A point moves around inside a rectangle. What are the least and the greatest values of the sum of the squares of the distances from the vertices?

Proofs with Pictures

Age 14 to 18

Some diagrammatic 'proofs' of algebraic identities and inequalities.

An Alphanumeric

Age 16 to 18

Freddie Manners, of Packwood Haugh School in Shropshire solved an alphanumeric without using the extra information supplied and this article explains his reasoning.

Iffy Logic

Age 14 to 18 Challenge Level:

Can you rearrange the cards to make a series of correct mathematical statements?

And So on - and on -and On

Age 16 to 18 Challenge Level:

Can you find the value of this function involving algebraic fractions for x=2000?

Water Pistols

Age 16 to 18 Challenge Level:

With n people anywhere in a field each shoots a water pistol at the nearest person. In general who gets wet? What difference does it make if n is odd or even?

How Many Solutions?

Age 16 to 18 Challenge Level:

Find all the solutions to the this equation.

Rational Roots

Age 16 to 18 Challenge Level:

Given that a, b and c are natural numbers show that if sqrt a+sqrt b is rational then it is a natural number. Extend this to 3 variables.

Without Calculus

Age 16 to 18 Challenge Level:

Given that u>0 and v>0 find the smallest possible value of 1/u + 1/v given that u + v = 5 by different methods.

Particularly General

Age 16 to 18 Challenge Level:

By proving these particular identities, prove the existence of general cases.

Basic Rhythms

Age 16 to 18 Challenge Level:

Explore a number pattern which has the same symmetries in different bases.

Tetra Inequalities

Age 16 to 18 Challenge Level:

Prove that in every tetrahedron there is a vertex such that the three edges meeting there have lengths which could be the sides of a triangle.

Road Maker

Age 14 to 18 Challenge Level:

Which of these roads will satisfy a Munchkin builder?

Tree Graphs

Age 16 to 18 Challenge Level:

A connected graph is a graph in which we can get from any vertex to any other by travelling along the edges. A tree is a connected graph with no closed circuits (or loops. Prove that every tree has. . . .

Some Circuits in Graph or Network Theory

Age 14 to 18

Eulerian and Hamiltonian circuits are defined with some simple examples and a couple of puzzles to illustrate Hamiltonian circuits.

Interpolating Polynomials

Age 16 to 18 Challenge Level:

Given a set of points (x,y) with distinct x values, find a polynomial that goes through all of them, then prove some results about the existence and uniqueness of these polynomials.

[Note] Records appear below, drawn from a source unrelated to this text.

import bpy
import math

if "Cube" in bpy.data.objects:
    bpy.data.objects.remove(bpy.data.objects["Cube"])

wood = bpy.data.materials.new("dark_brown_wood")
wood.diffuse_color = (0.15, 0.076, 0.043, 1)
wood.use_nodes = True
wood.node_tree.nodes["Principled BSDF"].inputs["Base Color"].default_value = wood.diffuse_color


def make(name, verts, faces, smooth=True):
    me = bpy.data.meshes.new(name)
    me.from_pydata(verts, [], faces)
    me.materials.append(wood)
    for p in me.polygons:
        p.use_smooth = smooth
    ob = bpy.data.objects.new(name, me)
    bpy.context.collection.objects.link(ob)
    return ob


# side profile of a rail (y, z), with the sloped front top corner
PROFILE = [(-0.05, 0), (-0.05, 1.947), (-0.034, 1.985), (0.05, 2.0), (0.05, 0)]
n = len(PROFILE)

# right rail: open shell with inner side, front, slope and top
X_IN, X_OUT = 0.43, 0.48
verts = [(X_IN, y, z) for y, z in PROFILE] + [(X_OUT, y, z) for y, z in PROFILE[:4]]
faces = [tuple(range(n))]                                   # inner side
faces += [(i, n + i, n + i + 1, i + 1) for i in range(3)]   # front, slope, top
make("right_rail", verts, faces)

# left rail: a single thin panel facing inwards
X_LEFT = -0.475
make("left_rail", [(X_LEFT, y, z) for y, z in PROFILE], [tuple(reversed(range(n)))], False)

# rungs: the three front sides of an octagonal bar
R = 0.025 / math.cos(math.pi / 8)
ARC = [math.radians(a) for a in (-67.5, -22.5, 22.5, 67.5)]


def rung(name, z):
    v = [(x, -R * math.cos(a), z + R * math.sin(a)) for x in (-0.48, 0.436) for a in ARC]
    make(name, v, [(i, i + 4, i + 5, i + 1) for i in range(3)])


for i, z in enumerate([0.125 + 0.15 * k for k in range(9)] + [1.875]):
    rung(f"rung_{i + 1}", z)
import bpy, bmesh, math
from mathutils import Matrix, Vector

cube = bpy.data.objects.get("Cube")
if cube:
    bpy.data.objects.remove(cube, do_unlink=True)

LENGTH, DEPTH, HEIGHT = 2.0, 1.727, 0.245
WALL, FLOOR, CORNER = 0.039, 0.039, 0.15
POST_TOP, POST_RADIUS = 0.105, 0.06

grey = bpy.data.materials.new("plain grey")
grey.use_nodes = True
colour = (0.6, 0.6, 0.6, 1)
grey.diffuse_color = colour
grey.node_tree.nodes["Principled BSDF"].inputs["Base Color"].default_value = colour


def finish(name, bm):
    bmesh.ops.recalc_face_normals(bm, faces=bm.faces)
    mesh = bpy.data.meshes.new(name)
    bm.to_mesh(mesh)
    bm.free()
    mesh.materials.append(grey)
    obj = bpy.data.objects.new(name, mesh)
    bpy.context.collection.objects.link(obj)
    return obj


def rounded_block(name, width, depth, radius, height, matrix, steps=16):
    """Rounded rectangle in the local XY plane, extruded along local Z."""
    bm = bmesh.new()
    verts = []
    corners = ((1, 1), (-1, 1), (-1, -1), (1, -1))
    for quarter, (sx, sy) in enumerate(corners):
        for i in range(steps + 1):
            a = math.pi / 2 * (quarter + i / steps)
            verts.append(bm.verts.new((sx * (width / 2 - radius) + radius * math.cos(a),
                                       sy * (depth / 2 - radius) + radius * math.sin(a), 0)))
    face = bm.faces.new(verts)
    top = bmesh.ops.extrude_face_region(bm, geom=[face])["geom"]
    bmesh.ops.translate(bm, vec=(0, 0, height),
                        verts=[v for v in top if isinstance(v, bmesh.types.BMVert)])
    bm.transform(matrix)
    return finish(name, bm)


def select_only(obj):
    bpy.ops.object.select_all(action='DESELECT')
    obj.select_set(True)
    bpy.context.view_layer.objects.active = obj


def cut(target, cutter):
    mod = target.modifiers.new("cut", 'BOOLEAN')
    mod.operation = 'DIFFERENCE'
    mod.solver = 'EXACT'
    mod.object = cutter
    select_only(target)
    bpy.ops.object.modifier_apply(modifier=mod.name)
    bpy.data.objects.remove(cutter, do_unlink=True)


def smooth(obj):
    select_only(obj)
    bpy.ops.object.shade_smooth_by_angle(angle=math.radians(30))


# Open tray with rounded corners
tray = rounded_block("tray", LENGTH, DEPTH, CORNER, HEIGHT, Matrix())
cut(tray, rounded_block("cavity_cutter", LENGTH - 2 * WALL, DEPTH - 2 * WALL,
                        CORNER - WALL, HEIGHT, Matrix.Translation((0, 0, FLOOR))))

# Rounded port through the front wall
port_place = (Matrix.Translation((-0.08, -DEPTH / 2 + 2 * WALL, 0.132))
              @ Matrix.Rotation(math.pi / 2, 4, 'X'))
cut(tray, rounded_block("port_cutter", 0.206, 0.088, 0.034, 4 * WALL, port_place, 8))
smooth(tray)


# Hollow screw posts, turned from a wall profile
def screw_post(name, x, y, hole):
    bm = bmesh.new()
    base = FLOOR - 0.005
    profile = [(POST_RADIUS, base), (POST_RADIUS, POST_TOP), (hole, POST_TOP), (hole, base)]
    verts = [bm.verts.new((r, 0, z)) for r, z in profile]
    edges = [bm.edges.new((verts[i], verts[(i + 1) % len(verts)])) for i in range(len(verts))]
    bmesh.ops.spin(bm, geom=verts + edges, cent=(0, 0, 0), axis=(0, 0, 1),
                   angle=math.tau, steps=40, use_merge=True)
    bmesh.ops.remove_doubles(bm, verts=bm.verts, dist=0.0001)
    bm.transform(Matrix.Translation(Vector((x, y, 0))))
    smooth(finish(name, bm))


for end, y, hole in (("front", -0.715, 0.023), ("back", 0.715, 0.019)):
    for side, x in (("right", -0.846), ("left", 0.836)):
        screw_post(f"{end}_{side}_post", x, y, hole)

Dodgy Proofs

Age 16 to 18 Challenge Level:

These proofs are wrong. Can you see why?

An Introduction to Number Theory

Age 16 to 18

An introduction to some beautiful results of Number Theory (a branch of pure mathematics devoted primarily to the study of the integers and integer-valued functions)

More Dicey Decisions

Age 16 to 18 Challenge Level:

The twelve edge totals of a standard six-sided die are distributed symmetrically. Will the same symmetry emerge with a dodecahedral die?

There's a Limit

Age 14 to 18 Challenge Level:

Explore the continued fraction: 2+3/(2+3/(2+3/2+...)) What do you notice when successive terms are taken? What happens to the terms if the fraction goes on indefinitely?

Picturing Pythagorean Triples

Age 14 to 18

This article discusses how every Pythagorean triple (a, b, c) can be illustrated by a square and an L shape within another square. You are invited to find some triples for yourself.

Yih or Luk Tsut K'i or Three Men's Morris

Age 11 to 18 Challenge Level:

Some puzzles requiring no knowledge of knot theory, just a careful inspection of the patterns. A glimpse of the classification of knots and a little about prime knots, crossing numbers and. . . .

Fractional Calculus III

Age 16 to 18

Fractional calculus is a generalisation of ordinary calculus where you can differentiate n times when n is not a whole number.

Middle Man

Age 16 to 18 Challenge Level:

Mark a point P inside a closed curve. Is it always possible to find two points that lie on the curve, such that P is the mid point of the line joining these two points?